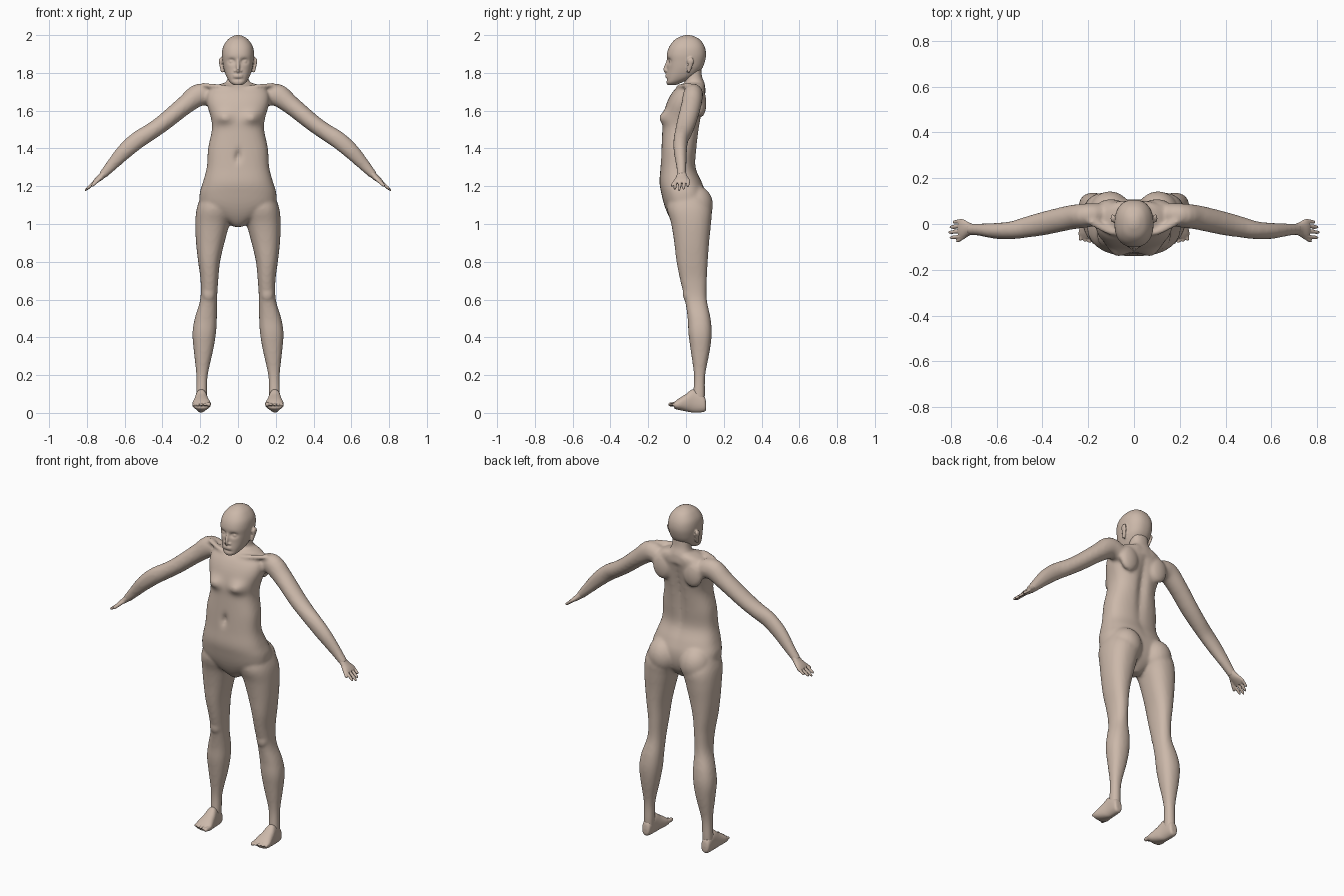
import bpy
import bmesh
import math
from mathutils import Vector, Matrix

default_cube = bpy.data.objects.get("Cube")
if default_cube:
    bpy.data.objects.remove(default_cube, do_unlink=True)

SKIN_COLOUR = (0.60, 0.48, 0.40, 1.0)
skin = bpy.data.materials.new("warm_beige_skin")
skin.use_nodes = True
skin.diffuse_color = SKIN_COLOUR
skin.node_tree.nodes["Principled BSDF"].inputs["Base Color"].default_value = SKIN_COLOUR


def resample(rows, steps):
    """Smooth Catmull-Rom interpolation through rows of numbers."""
    padded = [rows[0]] + list(rows) + [rows[-1]]
    result = []
    for i in range(len(rows) - 1):
        quad = padded[i:i + 4]
        for k in range(steps):
            t = k / steps
            result.append([
                b + 0.5 * t * (c - a + t * (2 * a - 5 * b + 4 * c - d + t * (3 * (b - c) + d - a)))
                for a, b, c, d in zip(*quad)])
    result.append(list(rows[-1]))
    return result


def skin_rings(bm, rings):
    """Join rings of points into a closed skin."""
    loops = [[bm.verts.new(p) for p in ring] for ring in rings]
    count = len(loops[0])
    for low, high in zip(loops, loops[1:]):
        for i in range(count):
            j = (i + 1) % count
            bm.faces.new((low[i], low[j], high[j], high[i]))
    bm.faces.new(loops[0][::-1])
    bm.faces.new(loops[-1])


def loft(bm, rows, side=1, along="z", power=2.3, steps=5, count=40):
    """Rows are (position, x from, x to, depth from, depth to)."""
    rings = []
    for t, x0, x1, d0, d1 in resample(rows, steps):
        ring = []
        for i in range(count):
            angle = math.tau * i / count
            c, s = math.cos(angle), math.sin(angle)
            x = (x0 + x1) / 2 + (x1 - x0) / 2 * math.copysign(abs(c) ** (2 / power), c)
            d = (d0 + d1) / 2 + (d1 - d0) / 2 * math.copysign(abs(s) ** (2 / power), s)
            ring.append((side * x, d, t) if along == "z" else (side * x, t, d))
        rings.append(ring)
    skin_rings(bm, rings)


def symmetric(rows):
    return [(z, -w, w, front, back) for z, w, front, back in rows]


def tube(bm, rows, side=1, steps=4, count=20):
    """Rows are (x, y, z, thickness radius, width radius)."""
    path = resample(rows, steps)
    rings = []
    for i, (x, y, z, thick, wide) in enumerate(path):
        before, after = path[max(i - 1, 0)], path[min(i + 1, len(path) - 1)]
        tangent = (Vector(after[:3]) - Vector(before[:3])).normalized()
        reference = Vector((0, 1, 0)) if abs(tangent.y) < 0.8 else Vector((1, 0, 0))
        up = tangent.cross(reference).normalized()
        across = tangent.cross(up)
        ring = []
        for k in range(count):
            a = math.tau * k / count
            p = Vector((x, y, z)) + up * thick * math.cos(a) + across * wide * math.sin(a)
            ring.append((side * p.x, p.y, p.z))
        rings.append(ring)
    skin_rings(bm, rings)


def digit(bm, start, end, radius, side):
    """A finger or toe with a rounded tip."""
    a, b = Vector(start), Vector(end)
    rows = [(*a.lerp(b, t), radius * r, radius * r)
            for t, r in ((0, 1), (.5, .95), (.85, .85), (1, .4))]
    tube(bm, rows, side, count=12)


def ball(bm, centre, size, side=1):
    matrix = Matrix.Translation((side * centre[0], *centre[1:])) @ Matrix.Diagonal((*size, 1))
    bmesh.ops.create_uvsphere(bm, u_segments=24, v_segments=16, radius=1, matrix=matrix)


def bump(bm, centre, size, push):
    """Softly push the surface around a spot, on both sides."""
    for v in bm.verts:
        offset = (abs(v.co.x) - centre[0], v.co.y - centre[1], v.co.z - centre[2])
        v.co.y += push * math.exp(-sum((o / s) ** 2 for o, s in zip(offset, size)))


def finish(bm, name, voxel, smoothing):
    """Fuse the overlapping forms into one smooth skin."""
    bmesh.ops.recalc_face_normals(bm, faces=bm.faces)
    mesh = bpy.data.meshes.new(name)
    bm.to_mesh(mesh)
    bm.free()
    mesh.materials.append(skin)
    obj = bpy.data.objects.new(name, mesh)
    bpy.context.collection.objects.link(obj)
    remesh = obj.modifiers.new("fuse", "REMESH")
    remesh.mode = "VOXEL"
    remesh.voxel_size = voxel
    remesh.use_smooth_shade = True
    smooth = obj.modifiers.new("soften", "SMOOTH")
    smooth.factor = 0.5
    smooth.iterations = smoothing


# Torso
body = bmesh.new()
loft(body, symmetric([
    (.985, .025, -.045, .03), (1.01, .06, -.07, .06), (1.05, .13, -.095, .09),
    (1.1, .195, -.115, .105), (1.16, .203, -.13, .105), (1.22, .186, -.14, .085),
    (1.3, .165, -.135, .052), (1.4, .158, -.13, .057), (1.5, .138, -.125, .07),
    (1.56, .143, -.122, .08), (1.64, .165, -.102, .093), (1.7, .16, -.07, .103),
    (1.735, .11, -.03, .1), (1.75, .06, 0, .09)]), power=2.5, count=64)
bump(body, (.08, -.13, 1.565), (.045, .06, .032), -.032)     # chest
bump(body, (0, -.135, 1.36), (.014, .04, .03), .022)         # navel
bump(body, (0, .08, 1.5), (.025, .06, .2), -.018)            # spine groove

# Neck
loft(body, symmetric([
    (1.69, .085, -.02, .105), (1.74, .065, -.005, .1),
    (1.78, .054, -.005, .085), (1.84, .052, -.005, .08)]))

for side in (1, -1):
    # Leg
    loft(body, [
        (1.15, .04, .195, -.09, .1), (1.08, .02, .219, -.1, .135),
        (1, .045, .226, -.078, .132), (.9, .072, .222, -.062, .122),
        (.8, .095, .211, -.05, .115), (.7, .105, .198, -.03, .11),
        (.6, .111, .2, -.006, .11), (.5, .112, .229, .009, .13),
        (.42, .117, .241, .013, .136), (.33, .132, .234, .025, .126),
        (.2, .16, .221, .042, .102), (.1, .164, .222, .038, .1),
        (.04, .168, .222, .038, .098)], side)
    ball(body, (.105, .05, 1.1), (.092, .093, .105), side)     # buttock
    ball(body, (.155, .012, .63), (.035, .03, .045), side)     # knee
    ball(body, (.1, .078, 1.64), (.06, .03, .075), side)       # shoulder blade
    # Collar bone
    tube(body, [(.03, -.04, 1.715, .012, .014), (.1, -.035, 1.728, .012, .014),
                (.19, .015, 1.735, .012, .02)], side)
    # Arm
    tube(body, [
        (.12, .045, 1.66, .045, .045), (.2, .038, 1.685, .06, .052),
        (.28, .028, 1.63, .05, .053), (.39, .003, 1.54, .045, .051),
        (.46, -.012, 1.49, .044, .046), (.53, -.027, 1.445, .046, .039),
        (.6, -.03, 1.385, .042, .035), (.67, -.025, 1.31, .031, .027),
        (.72, -.024, 1.255, .021, .024)], side, count=32)
finish(body, "body", .009, 5)

# Head
head = bmesh.new()
loft(head, symmetric([
    (1.735, .02, -.098, -.055), (1.75, .042, -.104, -.02), (1.78, .061, -.104, .045),
    (1.82, .075, -.1, .083), (1.86, .082, -.1, .1), (1.9, .085, -.101, .106),
    (1.94, .078, -.088, .098), (1.975, .055, -.06, .075), (1.994, .028, -.025, .042),
    (2, .008, -.003, .018)]), steps=8, count=80)
bump(head, (.033, -.09, 1.862), (.018, .04, .013), .018)      # eye sockets
bump(head, (0, -.1, 1.765), (.03, .04, .007), .006)           # chin crease
tube(head, [(0, -.092, 1.875, .008, .008), (0, -.101, 1.845, .009, .01),
            (0, -.108, 1.818, .009, .013), (0, -.1, 1.805, .006, .012)])  # nose
for height in (1.788, 1.778):
    ball(head, (0, -.103, height), (.024, .007, .005))         # lip
for side in (1, -1):
    ball(head, (.033, -.078, 1.859), (.015, .012, .008), side)  # eye
    ball(head, (.014, -.1, 1.81), (.008, .009, .006), side)     # nostril
    # Ear
    tube(head, [(.082, .012, 1.803, .008, .008), (.09, .022, 1.84, .008, .014),
                (.094, .024, 1.866, .008, .018), (.088, .018, 1.878, .005, .01)], side)
finish(head, "head", .005, 2)

for side, label in ((1, "left"), (-1, "right")):
    # Hand: palm, fingers and thumb
    hand = bmesh.new()
    tube(hand, [(.7, -.024, 1.277, .02, .022), (.725, -.022, 1.25, .017, .03),
                (.75, -.02, 1.23, .013, .042), (.765, -.02, 1.217, .009, .041)], side)
    for y, reach in ((.014, .79), (-.008, .803), (-.031, .81), (-.054, .803)):
        digit(hand, (.752, y, 1.227), (reach, y - .006, 1.987 - reach), .0085, side)
    digit(hand, (.72, -.04, 1.25), (.775, -.077, 1.2), .0095, side)
    finish(hand, label + "_hand", .0035, 1)

    # Foot: sole, instep and toes
    foot = bmesh.new()
    loft(foot, [
        (.107, .18, .21, .02, .05), (.095, .17, .222, .005, .09),
        (.04, .164, .226, .002, .125), (0, .154, .234, .008, .1),
        (-.04, .144, .242, .016, .075), (-.062, .15, .238, .022, .058)], side, along="y")
    for i in range(5):
        x = .155 + i * .0195
        digit(foot, (x, -.045, .047), (x, -.093 + i * .005, .044),
              .0125 if i == 0 else .009, side)
    finish(foot, label + "_foot", .0045, 1)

------

What needs to be done =
Give back precisely the lines above that start at the line containing "mesh.materials.append(skin)" and end at the line containing "bump(body, (0, -.135, 1.36), (.014, .04, .03), .022)", inclusive. No other lines belong in the output.

Reply to the exercise =
    mesh.materials.append(skin)
    obj = bpy.data.objects.new(name, mesh)
    bpy.context.collection.objects.link(obj)
    remesh = obj.modifiers.new("fuse", "REMESH")
    remesh.mode = "VOXEL"
    remesh.voxel_size = voxel
    remesh.use_smooth_shade = True
    smooth = obj.modifiers.new("soften", "SMOOTH")
    smooth.factor = 0.5
    smooth.iterations = smoothing


# Torso
body = bmesh.new()
loft(body, symmetric([
    (.985, .025, -.045, .03), (1.01, .06, -.07, .06), (1.05, .13, -.095, .09),
    (1.1, .195, -.115, .105), (1.16, .203, -.13, .105), (1.22, .186, -.14, .085),
    (1.3, .165, -.135, .052), (1.4, .158, -.13, .057), (1.5, .138, -.125, .07),
    (1.56, .143, -.122, .08), (1.64, .165, -.102, .093), (1.7, .16, -.07, .103),
    (1.735, .11, -.03, .1), (1.75, .06, 0, .09)]), power=2.5, count=64)
bump(body, (.08, -.13, 1.565), (.045, .06, .032), -.032)     # chest
bump(body, (0, -.135, 1.36), (.014, .04, .03), .022)         # navel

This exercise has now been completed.